Records contained in a dataset:
________________

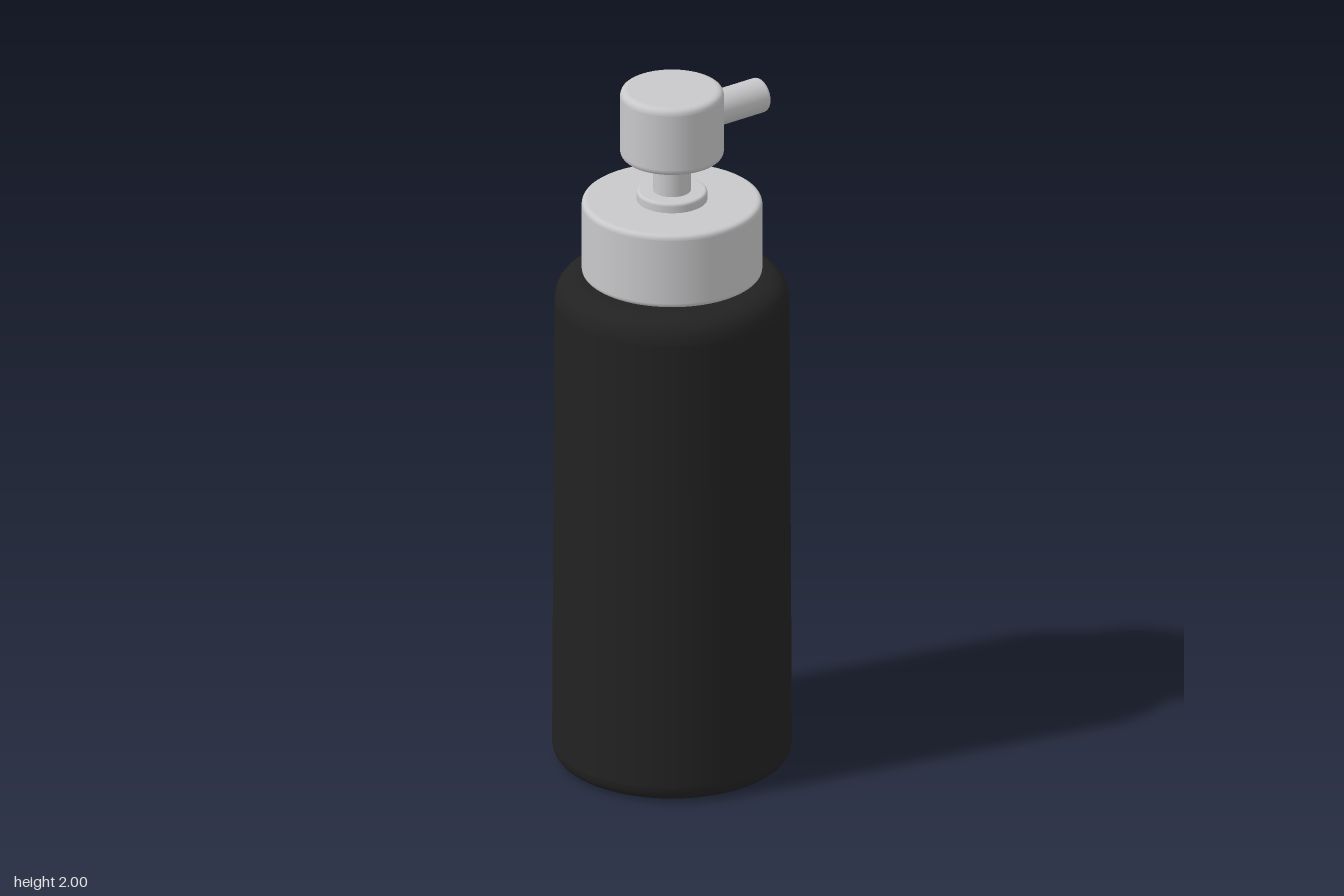
import * as THREE from 'three';

// Profile from corners [radius, y, fillet]; each filleted corner becomes a smooth arc.
function roundedProfile(corners) {
  const points = [];
  corners.forEach(([r, y, fillet = 0], i) => {
    const corner = new THREE.Vector2(r, y);
    if (!fillet) {
      points.push(corner);
      return;
    }
    const toward = (j) => new THREE.Vector2(corners[j][0], corners[j][1]).sub(corner).normalize();
    const before = toward(i - 1);
    const after = toward(i + 1);
    const at = (dir, d) => corner.clone().addScaledVector(dir, d);
    // guard points keep the neighbouring flats evenly shaded
    points.push(at(before, fillet * 1.1));
    const arc = new THREE.QuadraticBezierCurve(at(before, fillet), at(before, fillet * 0.17).lerp(at(after, fillet * 0.17), 0.5), at(after, fillet));
    points.push(...arc.getPoints(6));
    points.push(at(after, fillet * 1.1));
  });
  return points;
}

function turned(name, corners, material, segments = 64) {
  const mesh = new THREE.Mesh(new THREE.LatheGeometry(roundedProfile(corners), segments), material);
  mesh.name = name;
  return mesh;
}

export function createModel() {
  const black = new THREE.MeshStandardMaterial({ name: 'matte black', color: 0x222222 });
  const silver = new THREE.MeshStandardMaterial({ name: 'light grey', color: 0xc8c8ca });
  const model = new THREE.Group();
  model.name = 'pumpBottle';

  // Slightly tapered bottle with a short neck
  model.add(turned('bottle', [
    [0, 0], [0.328, 0, 0.045], [0.321, 1.44, 0.065], [0.2, 1.44],
  ], black, 96));
  model.add(turned('neck', [[0.205, 1.43], [0.205, 1.46]], black));

  // Screw collar and the small ring on it
  model.add(turned('collar', [
    [0, 1.452], [0.247, 1.452, 0.012], [0.247, 1.67, 0.014], [0, 1.67],
  ], silver, 96));
  model.add(turned('collarRing', [
    [0.05, 1.66], [0.097, 1.66, 0.004], [0.097, 1.698, 0.008], [0.04, 1.698],
  ], silver));

  // Plunger stem and press head
  model.add(turned('stem', [[0.052, 1.68], [0.052, 1.82]], silver, 48));
  model.add(turned('pumpHead', [
    [0, 1.8], [0.142, 1.8, 0.016], [0.142, 2, 0.018], [0, 2],
  ], silver));

  // Spout pointing to the left, with a bored tip
  const spout = turned('spout', [
    [0.049, 0.1], [0.049, 0.305, 0.01], [0.026, 0.305, 0.003], [0.026, 0.25, 0.003], [0, 0.25],
  ], silver, 40);
  spout.rotation.z = -Math.PI / 2;
  spout.position.y = 1.9;
  model.add(spout);

  return model;
}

________________

— Goal of the exercise —
All of the lines above must be printed again exactly, and no picture may appear in the copy.

— Task answer —
import * as THREE from 'three';

// Profile from corners [radius, y, fillet]; each filleted corner becomes a smooth arc.
function roundedProfile(corners) {
  const points = [];
  corners.forEach(([r, y, fillet = 0], i) => {
    const corner = new THREE.Vector2(r, y);
    if (!fillet) {
      points.push(corner);
      return;
    }
    const toward = (j) => new THREE.Vector2(corners[j][0], corners[j][1]).sub(corner).normalize();
    const before = toward(i - 1);
    const after = toward(i + 1);
    const at = (dir, d) => corner.clone().addScaledVector(dir, d);
    // guard points keep the neighbouring flats evenly shaded
    points.push(at(before, fillet * 1.1));
    const arc = new THREE.QuadraticBezierCurve(at(before, fillet), at(before, fillet * 0.17).lerp(at(after, fillet * 0.17), 0.5), at(after, fillet));
    points.push(...arc.getPoints(6));
    points.push(at(after, fillet * 1.1));
  });
  return points;
}

function turned(name, corners, material, segments = 64) {
  const mesh = new THREE.Mesh(new THREE.LatheGeometry(roundedProfile(corners), segments), material);
  mesh.name = name;
  return mesh;
}

export function createModel() {
  const black = new THREE.MeshStandardMaterial({ name: 'matte black', color: 0x222222 });
  const silver = new THREE.MeshStandardMaterial({ name: 'light grey', color: 0xc8c8ca });
  const model = new THREE.Group();
  model.name = 'pumpBottle';

  // Slightly tapered bottle with a short neck
  model.add(turned('bottle', [
    [0, 0], [0.328, 0, 0.045], [0.321, 1.44, 0.065], [0.2, 1.44],
  ], black, 96));
  model.add(turned('neck', [[0.205, 1.43], [0.205, 1.46]], black));

  // Screw collar and the small ring on it
  model.add(turned('collar', [
    [0, 1.452], [0.247, 1.452, 0.012], [0.247, 1.67, 0.014], [0, 1.67],
  ], silver, 96));
  model.add(turned('collarRing', [
    [0.05, 1.66], [0.097, 1.66, 0.004], [0.097, 1.698, 0.008], [0.04, 1.698],
  ], silver));

  // Plunger stem and press head
  model.add(turned('stem', [[0.052, 1.68], [0.052, 1.82]], silver, 48));
  model.add(turned('pumpHead', [
    [0, 1.8], [0.142, 1.8, 0.016], [0.142, 2, 0.018], [0, 2],
  ], silver));

  // Spout pointing to the left, with a bored tip
  const spout = turned('spout', [
    [0.049, 0.1], [0.049, 0.305, 0.01], [0.026, 0.305, 0.003], [0.026, 0.25, 0.003], [0, 0.25],
  ], silver, 40);
  spout.rotation.z = -Math.PI / 2;
  spout.position.y = 1.9;
  model.add(spout);

  return model;
}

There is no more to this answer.